An essential and often overlooked academic reading skills is to guess the meanings of the words in the passages. The IELTS Reading Test will access you on a wide range of reading skills. You should be able to read thoroughly or skim through passages to understand logical arguments and identify the author’s opinions. The Reading Test is different for the IELTS General Training and Academic Tests. What test you choose will depend on if you are taking the test for migration purposes or university entry. Although there are some significant differences between the tests, the common points are that both Reading tests last for 60 minutes and comprise of 40 questions.
In this case, it is very much possible that you won’t understand few of the words that are in the passages. You do not want to let these words stop you from understanding the rest of the passages, which is where being able to guess a meaning of the word is extremely important to achieve your target score. To help you achieve your target score in the IELTS test, here are some tips or strategies that could help you when dealing with unfamiliar words on the IELTS test
Improving your Reading Speed
To improve your reading speed, you need to practice reading and do it consistently. Start by dividing the sentence, do this by looking for the sentence’s subject or the verb. Finding the subject and verb will help you understand the meaning of the sentence.

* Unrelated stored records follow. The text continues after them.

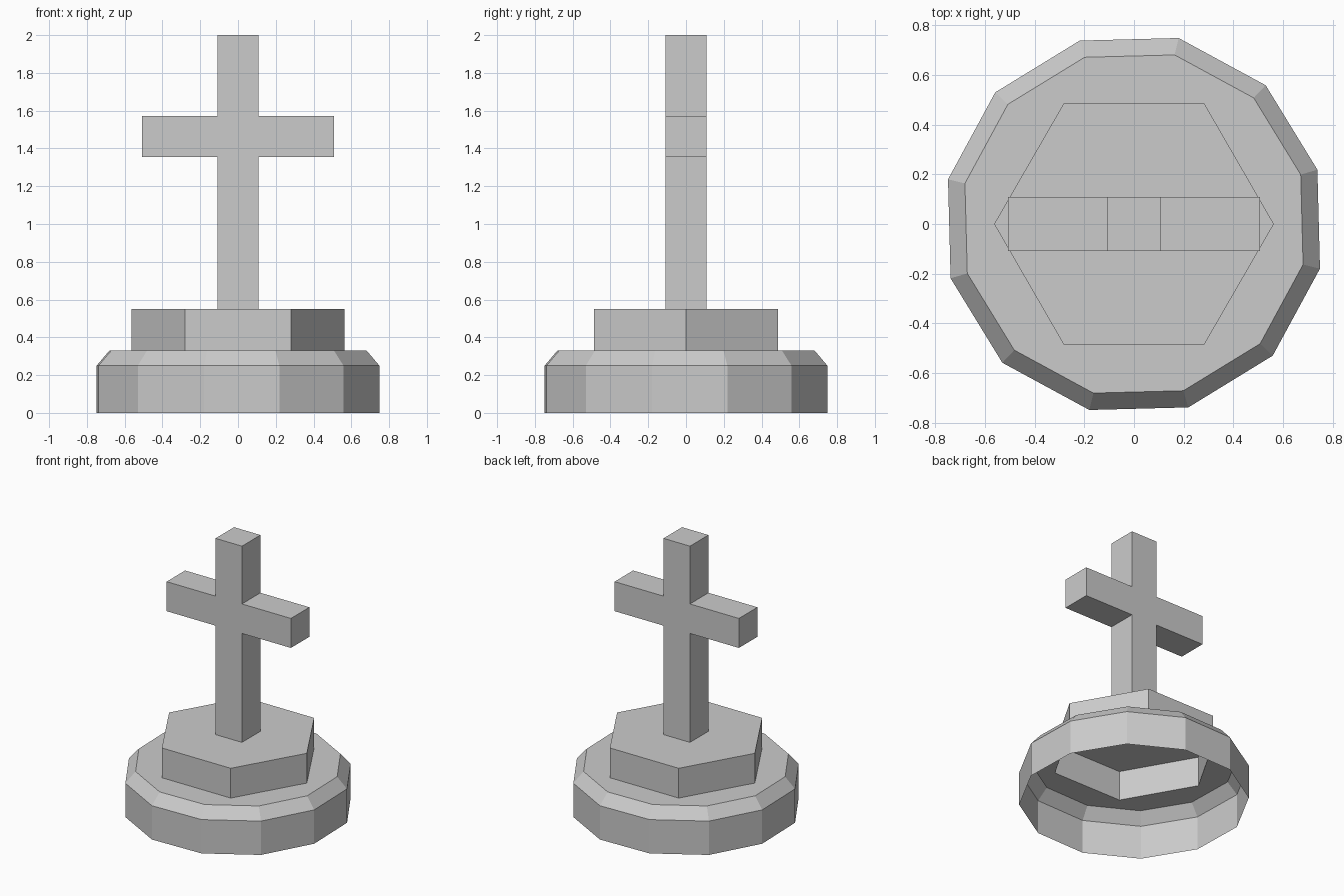
import bpy, bmesh
from math import cos, sin, tau, radians

if "Cube" in bpy.data.objects:
    bpy.data.objects.remove(bpy.data.objects["Cube"])

HALF = 0.108      # half thickness of the cross
STEP_Z = 0.33     # top of the round base
PLINTH_Z = 0.55   # top of the hexagonal plinth


def ring(bm, n, r, z, turn=0.0):
    """Closed loop of n vertices; returns its edges."""
    vs = [bm.verts.new((r * cos(turn + tau * i / n), r * sin(turn + tau * i / n), z))
          for i in range(n)]
    return [bm.edges.new((vs[i], vs[(i + 1) % n])) for i in range(n)]


def walls(bm, loops):
    for a, b in zip(loops, loops[1:]):
        bmesh.ops.bridge_loops(bm, edges=a + b)


def top_with_hole(bm, outer, hole):
    bmesh.ops.triangle_fill(bm, edges=outer + hole, use_beauty=True, normal=(0, 0, 1))


def finish(bm, name):
    bmesh.ops.recalc_face_normals(bm, faces=bm.faces)
    mesh = bpy.data.meshes.new(name)
    bm.to_mesh(mesh)
    bm.free()
    obj = bpy.data.objects.new(name, mesh)
    bpy.context.collection.objects.link(obj)
    return obj


HEX_R = 0.563
TURN = radians(16.5)

# Twelve-sided base: hollow, open below, chamfered, hexagonal opening on top
bm = bmesh.new()
loops = [ring(bm, 12, r, z, TURN) for r, z in ((0.77, 0), (0.77, 0.25), (0.70, STEP_Z))]
walls(bm, loops)
top_with_hole(bm, loops[-1], ring(bm, 6, HEX_R, STEP_Z))
finish(bm, "round_base")

# Hexagonal plinth: hollow, open below, square opening under the cross
bm = bmesh.new()
loops = [ring(bm, 6, HEX_R, z) for z in (STEP_Z, PLINTH_Z)]
walls(bm, loops)
top_with_hole(bm, loops[-1], ring(bm, 4, HALF * 2 ** 0.5, PLINTH_Z, tau / 8))
finish(bm, "hexagonal_plinth")

# Cross: mirrored half outline, extruded through its thickness, open at the foot
bm = bmesh.new()
half = [(HALF, PLINTH_Z), (HALF, 1.355), (0.508, 1.355),
        (0.508, 1.573), (HALF, 1.573), (HALF, 2.0)]
outline = half + [(-x, z) for x, z in reversed(half)]
front = bm.faces.new([bm.verts.new((x, -HALF, z)) for x, z in outline])
out = bmesh.ops.extrude_face_region(bm, geom=[front], use_keep_orig=True)
bmesh.ops.translate(bm, vec=(0, 2 * HALF, 0),
                    verts=[v for v in out["geom"] if isinstance(v, bmesh.types.BMVert)])
foot = [f for f in bm.faces if all(abs(v.co.z - PLINTH_Z) < 1e-4 for v in f.verts)]
bmesh.ops.delete(bm, geom=foot, context="FACES")
finish(bm, "cross")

Improving your Vocabulary
Improving your vocabulary is one of the most important steps for a student preparing for IELTS. Many people think answering reading questions is as simple as scanning the paragraphs for keywords and information. Well, unfortunately it’s not that simple. Reading questions are usually paraphrased, meaning, the words have been changed to use synonyms of words from the passage. This is done in order to make the test a bit difficult and harder to understand.
Using Context to Understand
The most usual ways to ever find a meaning of a word or a sentence is by understanding what the context means. The context is the surrounding information around the word that is difficult to understand. Based on the context and how the word is used in it, it is possible to guess the meaning. Take the word “acerbity”, for example. You might not understand this word on its own, but when put together in a sentence, you will have all the information that you need: “The acerbity of them lemon caused the little girl to spit out the bite she had just taken.” The girl’s reaction to the lemon, spitting it out, tells you that the taste was unpleasant. Knowing that lemons are sour or bitter, you can ascertain that it was the lemon’s extreme sour/ bitterness or acerbity that caused the little girl to spit it out.
Practice Makes you Perfect
Learning something new is hard, especially at the beginning when we are likely to struggle and make mistakes. The only way to learn something new is to practice. The more you practice reading and improve your vocabulary the more beneficial it is for you to grow and learn more. To practice you could start by reading newspapers, books, journals, magazines, etc.
These little tips and tricks should help you gain your desired score for the exam. And remember, practice makes you perfect.
All the best!